Copy all lines below exactly as written. Leave pictures out.

**Given records:**
┄┄┄┄┄┄

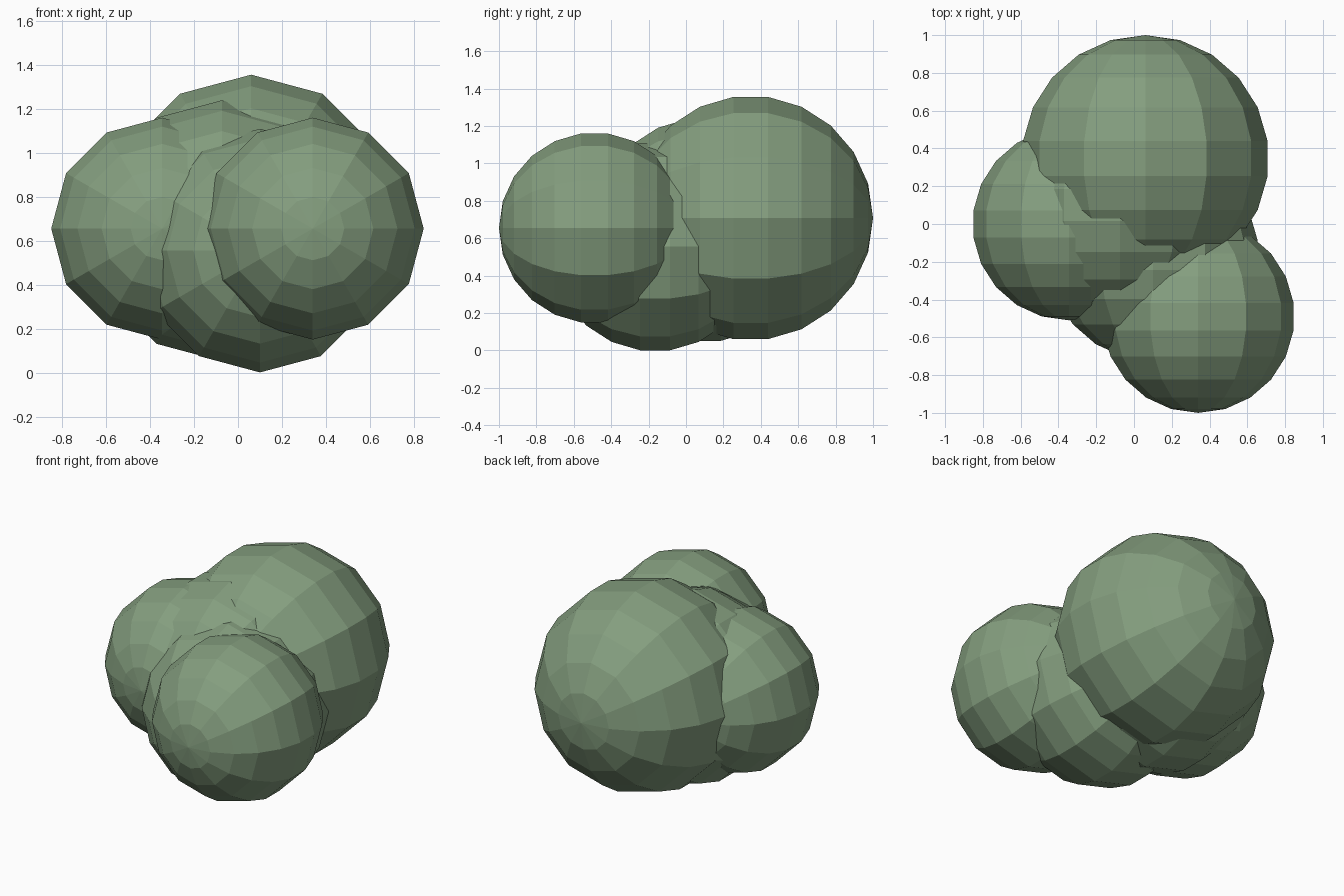
import bpy
import math

cube = bpy.data.objects.get("Cube")
if cube:
    bpy.data.objects.remove(cube, do_unlink=True)

# Sage green foliage
green = bpy.data.materials.new("sage_green")
green.use_nodes = True
colour = (0.23, 0.34, 0.21, 1.0)
green.diffuse_color = colour
green.node_tree.nodes["Principled BSDF"].inputs["Base Color"].default_value = colour


def clump(name, centre, radius):
    """Faceted ball with its poles along y."""
    bpy.ops.mesh.primitive_uv_sphere_add(
        segments=12, ring_count=11, radius=radius,
        location=centre, rotation=(math.pi / 2, 0, 0))
    ball = bpy.context.object
    ball.name = name
    ball.data.materials.append(green)
    bpy.ops.object.shade_flat()


# Overlapping leaf clumps of the bush
clump("back_clump", (0.06, 0.346, 0.708), 0.654)
clump("front_left_clump", (0.34, -0.49, 0.655), 0.51)
clump("right_clump", (-0.345, 0.0, 0.655), 0.51)
clump("middle_clump", (-0.073, 0.1, 0.645), 0.60)
clump("bottom_clump", (0.1, -0.165, 0.555), 0.56)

┄┄┄┄┄┄

**Your solution:**
import bpy
import math

cube = bpy.data.objects.get("Cube")
if cube:
    bpy.data.objects.remove(cube, do_unlink=True)

# Sage green foliage
green = bpy.data.materials.new("sage_green")
green.use_nodes = True
colour = (0.23, 0.34, 0.21, 1.0)
green.diffuse_color = colour
green.node_tree.nodes["Principled BSDF"].inputs["Base Color"].default_value = colour


def clump(name, centre, radius):
    """Faceted ball with its poles along y."""
    bpy.ops.mesh.primitive_uv_sphere_add(
        segments=12, ring_count=11, radius=radius,
        location=centre, rotation=(math.pi / 2, 0, 0))
    ball = bpy.context.object
    ball.name = name
    ball.data.materials.append(green)
    bpy.ops.object.shade_flat()


# Overlapping leaf clumps of the bush
clump("back_clump", (0.06, 0.346, 0.708), 0.654)
clump("front_left_clump", (0.34, -0.49, 0.655), 0.51)
clump("right_clump", (-0.345, 0.0, 0.655), 0.51)
clump("middle_clump", (-0.073, 0.1, 0.645), 0.60)
clump("bottom_clump", (0.1, -0.165, 0.555), 0.56)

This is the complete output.